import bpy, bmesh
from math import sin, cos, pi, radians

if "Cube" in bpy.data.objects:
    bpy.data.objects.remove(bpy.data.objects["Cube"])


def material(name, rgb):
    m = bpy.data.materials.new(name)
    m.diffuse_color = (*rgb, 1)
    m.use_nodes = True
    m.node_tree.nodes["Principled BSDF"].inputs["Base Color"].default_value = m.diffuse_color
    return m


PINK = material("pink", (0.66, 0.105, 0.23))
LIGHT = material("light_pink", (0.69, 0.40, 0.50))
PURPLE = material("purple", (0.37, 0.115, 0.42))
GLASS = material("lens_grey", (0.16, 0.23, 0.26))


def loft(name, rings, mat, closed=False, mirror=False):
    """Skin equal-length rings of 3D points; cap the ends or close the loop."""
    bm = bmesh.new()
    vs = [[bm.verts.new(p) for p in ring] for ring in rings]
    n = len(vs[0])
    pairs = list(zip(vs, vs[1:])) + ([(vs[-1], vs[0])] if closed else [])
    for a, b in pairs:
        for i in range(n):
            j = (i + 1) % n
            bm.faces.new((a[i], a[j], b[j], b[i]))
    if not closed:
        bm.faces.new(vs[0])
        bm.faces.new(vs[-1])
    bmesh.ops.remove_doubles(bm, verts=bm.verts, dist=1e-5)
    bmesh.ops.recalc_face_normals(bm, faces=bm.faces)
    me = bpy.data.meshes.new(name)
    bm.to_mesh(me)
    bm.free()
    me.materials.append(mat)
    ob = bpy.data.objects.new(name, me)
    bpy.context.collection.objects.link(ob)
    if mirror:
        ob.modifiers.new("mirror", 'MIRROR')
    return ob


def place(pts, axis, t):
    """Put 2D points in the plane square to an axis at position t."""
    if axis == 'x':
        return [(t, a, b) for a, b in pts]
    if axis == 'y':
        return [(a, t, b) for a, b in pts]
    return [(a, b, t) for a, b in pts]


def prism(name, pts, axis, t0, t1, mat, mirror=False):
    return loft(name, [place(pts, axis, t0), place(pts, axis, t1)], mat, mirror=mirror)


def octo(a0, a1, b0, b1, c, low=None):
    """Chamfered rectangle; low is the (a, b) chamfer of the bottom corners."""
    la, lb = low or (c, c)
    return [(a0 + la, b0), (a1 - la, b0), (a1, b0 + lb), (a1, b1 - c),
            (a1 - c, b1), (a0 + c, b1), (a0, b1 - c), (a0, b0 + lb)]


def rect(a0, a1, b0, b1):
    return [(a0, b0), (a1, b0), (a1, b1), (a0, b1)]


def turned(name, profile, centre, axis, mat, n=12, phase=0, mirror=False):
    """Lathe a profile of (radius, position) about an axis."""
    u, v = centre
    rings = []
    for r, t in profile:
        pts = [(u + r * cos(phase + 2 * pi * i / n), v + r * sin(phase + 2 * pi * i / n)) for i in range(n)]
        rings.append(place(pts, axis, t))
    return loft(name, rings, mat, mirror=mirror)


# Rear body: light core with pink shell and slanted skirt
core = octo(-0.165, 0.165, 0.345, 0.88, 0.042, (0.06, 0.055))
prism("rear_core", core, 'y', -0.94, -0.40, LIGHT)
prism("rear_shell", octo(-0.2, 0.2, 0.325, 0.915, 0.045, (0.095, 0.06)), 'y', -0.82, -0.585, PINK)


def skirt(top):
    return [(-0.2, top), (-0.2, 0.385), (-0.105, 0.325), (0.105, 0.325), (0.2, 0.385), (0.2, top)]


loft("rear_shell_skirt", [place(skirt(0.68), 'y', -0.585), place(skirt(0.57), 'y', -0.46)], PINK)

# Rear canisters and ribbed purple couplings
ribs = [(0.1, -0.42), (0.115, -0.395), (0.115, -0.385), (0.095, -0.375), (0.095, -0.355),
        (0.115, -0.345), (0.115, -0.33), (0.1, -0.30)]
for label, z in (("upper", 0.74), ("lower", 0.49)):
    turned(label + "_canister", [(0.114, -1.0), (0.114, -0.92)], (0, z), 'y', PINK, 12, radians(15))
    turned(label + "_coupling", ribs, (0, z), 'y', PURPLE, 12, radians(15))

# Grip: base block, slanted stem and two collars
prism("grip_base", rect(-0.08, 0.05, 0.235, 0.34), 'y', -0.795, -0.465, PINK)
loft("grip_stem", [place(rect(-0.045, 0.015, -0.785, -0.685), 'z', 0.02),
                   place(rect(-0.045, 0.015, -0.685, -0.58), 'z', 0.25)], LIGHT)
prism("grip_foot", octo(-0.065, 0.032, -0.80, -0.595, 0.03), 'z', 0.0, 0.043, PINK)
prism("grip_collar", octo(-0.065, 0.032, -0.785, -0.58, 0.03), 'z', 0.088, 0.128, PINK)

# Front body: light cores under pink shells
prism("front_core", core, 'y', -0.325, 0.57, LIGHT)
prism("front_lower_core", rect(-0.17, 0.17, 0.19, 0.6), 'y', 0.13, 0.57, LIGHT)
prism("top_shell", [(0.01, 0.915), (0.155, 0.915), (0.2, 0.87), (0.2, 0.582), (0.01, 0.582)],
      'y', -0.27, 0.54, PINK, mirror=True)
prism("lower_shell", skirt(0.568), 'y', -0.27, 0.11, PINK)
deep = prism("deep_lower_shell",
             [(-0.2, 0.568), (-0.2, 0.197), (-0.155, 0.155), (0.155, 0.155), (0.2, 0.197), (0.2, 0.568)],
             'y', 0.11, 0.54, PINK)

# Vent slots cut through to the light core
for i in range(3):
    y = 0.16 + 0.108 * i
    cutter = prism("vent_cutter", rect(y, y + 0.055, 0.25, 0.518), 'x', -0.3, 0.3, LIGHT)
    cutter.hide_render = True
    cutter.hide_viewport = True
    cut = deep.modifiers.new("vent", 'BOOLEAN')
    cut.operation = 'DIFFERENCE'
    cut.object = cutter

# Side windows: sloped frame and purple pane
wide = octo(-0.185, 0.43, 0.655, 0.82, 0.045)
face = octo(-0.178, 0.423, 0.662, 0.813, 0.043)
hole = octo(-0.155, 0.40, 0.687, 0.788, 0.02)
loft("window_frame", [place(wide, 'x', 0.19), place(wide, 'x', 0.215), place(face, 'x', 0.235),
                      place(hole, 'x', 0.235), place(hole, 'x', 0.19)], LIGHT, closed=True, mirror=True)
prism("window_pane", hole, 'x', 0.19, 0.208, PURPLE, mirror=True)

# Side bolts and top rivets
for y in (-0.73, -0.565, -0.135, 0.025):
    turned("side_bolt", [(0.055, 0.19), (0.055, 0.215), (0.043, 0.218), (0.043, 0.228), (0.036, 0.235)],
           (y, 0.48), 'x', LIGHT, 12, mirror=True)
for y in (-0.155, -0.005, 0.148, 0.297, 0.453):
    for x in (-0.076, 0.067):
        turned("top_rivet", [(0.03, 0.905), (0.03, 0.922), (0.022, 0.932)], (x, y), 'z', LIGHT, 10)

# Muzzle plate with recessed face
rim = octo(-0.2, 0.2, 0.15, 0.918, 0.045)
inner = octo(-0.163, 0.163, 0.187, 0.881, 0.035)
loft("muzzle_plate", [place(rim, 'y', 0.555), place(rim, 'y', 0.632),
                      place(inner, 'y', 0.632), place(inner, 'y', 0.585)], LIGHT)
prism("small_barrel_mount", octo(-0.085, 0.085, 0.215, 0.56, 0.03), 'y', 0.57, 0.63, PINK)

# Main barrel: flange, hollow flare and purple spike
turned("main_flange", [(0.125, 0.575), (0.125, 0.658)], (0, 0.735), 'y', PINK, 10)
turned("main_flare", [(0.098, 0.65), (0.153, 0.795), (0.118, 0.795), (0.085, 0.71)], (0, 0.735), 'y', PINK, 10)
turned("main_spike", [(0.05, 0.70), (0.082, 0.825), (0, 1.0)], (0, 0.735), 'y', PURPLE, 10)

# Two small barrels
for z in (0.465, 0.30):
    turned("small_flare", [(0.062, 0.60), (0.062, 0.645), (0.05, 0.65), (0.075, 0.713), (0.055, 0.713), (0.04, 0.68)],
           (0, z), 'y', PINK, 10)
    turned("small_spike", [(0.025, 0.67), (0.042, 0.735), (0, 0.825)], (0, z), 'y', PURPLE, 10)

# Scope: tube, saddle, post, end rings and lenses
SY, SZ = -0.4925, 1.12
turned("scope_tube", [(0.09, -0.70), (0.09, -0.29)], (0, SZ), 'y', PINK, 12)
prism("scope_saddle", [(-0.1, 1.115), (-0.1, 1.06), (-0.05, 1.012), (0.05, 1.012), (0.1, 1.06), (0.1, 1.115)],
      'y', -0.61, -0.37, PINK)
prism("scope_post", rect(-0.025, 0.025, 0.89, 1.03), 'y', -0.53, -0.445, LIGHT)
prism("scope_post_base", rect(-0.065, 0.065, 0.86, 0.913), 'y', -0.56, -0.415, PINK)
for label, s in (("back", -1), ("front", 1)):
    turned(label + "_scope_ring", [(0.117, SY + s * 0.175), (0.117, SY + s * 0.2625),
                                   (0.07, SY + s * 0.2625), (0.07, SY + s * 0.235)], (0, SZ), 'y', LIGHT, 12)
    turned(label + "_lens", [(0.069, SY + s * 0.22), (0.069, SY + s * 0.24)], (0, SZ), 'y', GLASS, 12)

◆ ◆ ◆ ◆ ◆ ◆ ◆

> [Your assignment]:
Some lines in the material contain "data". Show all of them.

> [Expected answer]:
if "Cube" in bpy.data.objects:
    bpy.data.objects.remove(bpy.data.objects["Cube"])
    m = bpy.data.materials.new(name)
    me = bpy.data.meshes.new(name)
    ob = bpy.data.objects.new(name, me)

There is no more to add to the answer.